[Stored data]

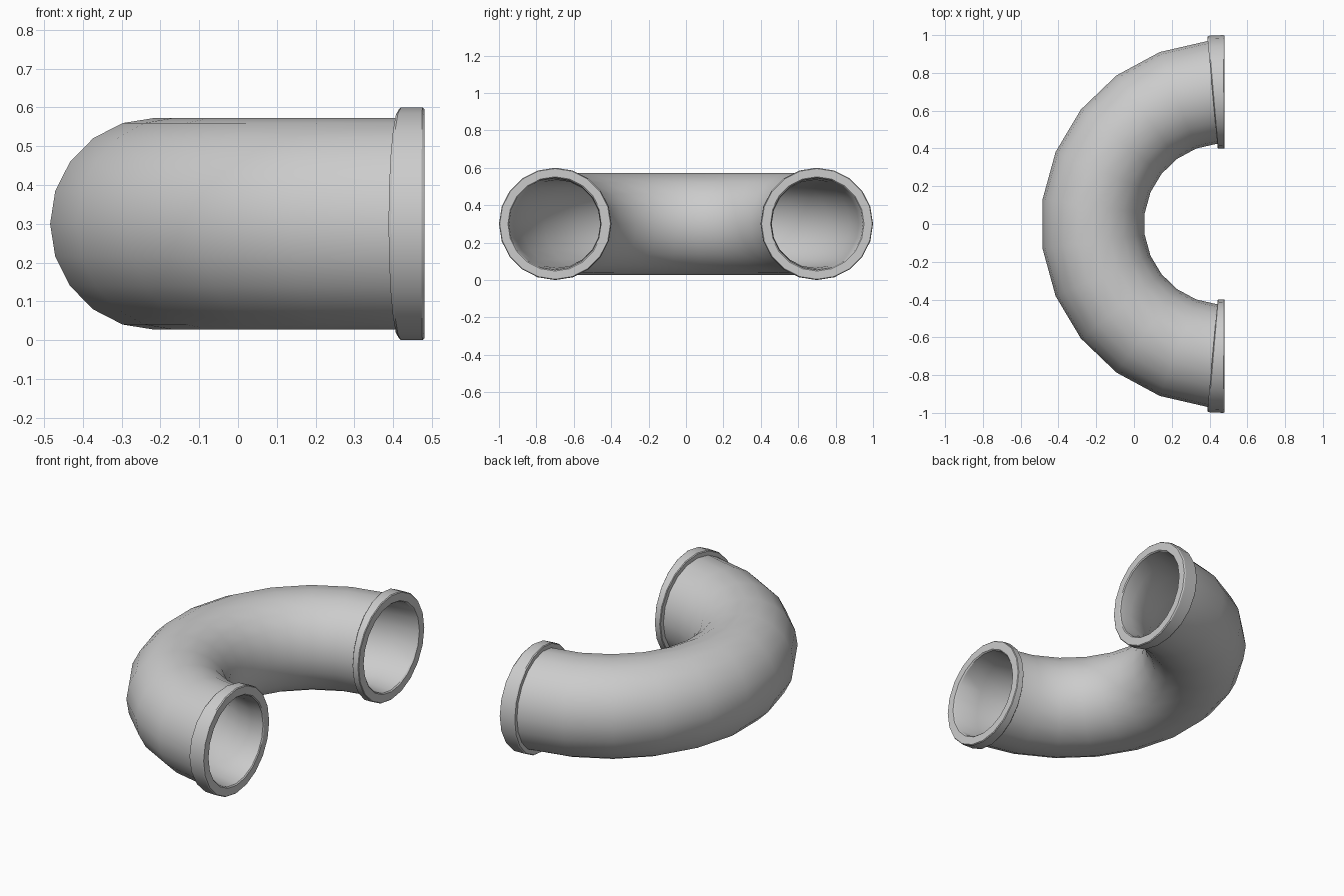
import bpy, bmesh
from math import sin, cos, pi, radians

if "Cube" in bpy.data.objects:
    bpy.data.objects.remove(bpy.data.objects["Cube"])

SIDES = 20        # sides around the pipe
BEND = 0.70       # bend radius to the pipe centre
CX, CZ = 0.48, 0.30   # bend centre
STEP = 15.4       # degrees per bend segment


def add_ring(bm, angle, radius):
    """Ring of vertices around the pipe at one bend angle."""
    t = radians(angle)
    ring = []
    for i in range(SIDES):
        p = 2 * pi * i / SIDES
        d = BEND + radius * cos(p)
        ring.append(bm.verts.new((CX - d * cos(t), d * sin(t), CZ + radius * sin(p))))
    return ring


def sweep_closed(name, stations):
    """Join all rings into one closed shell, last ring back to first."""
    bm = bmesh.new()
    rings = [add_ring(bm, a, r) for a, r in stations]
    for k, a in enumerate(rings):
        b = rings[(k + 1) % len(rings)]
        for i in range(SIDES):
            j = (i + 1) % SIDES
            bm.faces.new((a[i], a[j], b[j], b[i]))
    bmesh.ops.recalc_face_normals(bm, faces=bm.faces[:])
    mesh = bpy.data.meshes.new(name)
    bm.to_mesh(mesh)
    bm.free()
    obj = bpy.data.objects.new(name, mesh)
    bpy.context.collection.objects.link(obj)
    return obj


# Outer wall of the bend
outer = [((k - 5.5) * STEP, 0.273) for k in range(12)]
# Flange collar and mouth, outside to inside (mirrored for the other end)
flange = [(84.7, 0.296), (85.1, 0.30), (89.6, 0.30), (90, 0.296),
          (90, 0.252), (89.5, 0.246), (81, 0.236)]
# Inner wall of the bend, running back
inner = [((4.5 - k) * STEP, 0.236) for k in range(10)]
other_flange = [(-a, r) for a, r in reversed(flange)]

pipe = sweep_closed("pipe_bend", outer + flange + inner + other_flange)

# Smooth walls with sharp collar edges
bpy.context.view_layer.objects.active = pipe
pipe.select_set(True)
bpy.ops.object.shade_smooth_by_angle(angle=radians(30))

§ **EXERCISE INSTRUCTIONS**: Above are the lines; repeat exactly the ones from the line containing "ring.append(bm.verts.new((CX - d" down to the line containing "j = (i + 1) % SIDES", both inclusive.

§ **FINISHED TASK**:
        ring.append(bm.verts.new((CX - d * cos(t), d * sin(t), CZ + radius * sin(p))))
    return ring


def sweep_closed(name, stations):
    """Join all rings into one closed shell, last ring back to first."""
    bm = bmesh.new()
    rings = [add_ring(bm, a, r) for a, r in stations]
    for k, a in enumerate(rings):
        b = rings[(k + 1) % len(rings)]
        for i in range(SIDES):
            j = (i + 1) % SIDES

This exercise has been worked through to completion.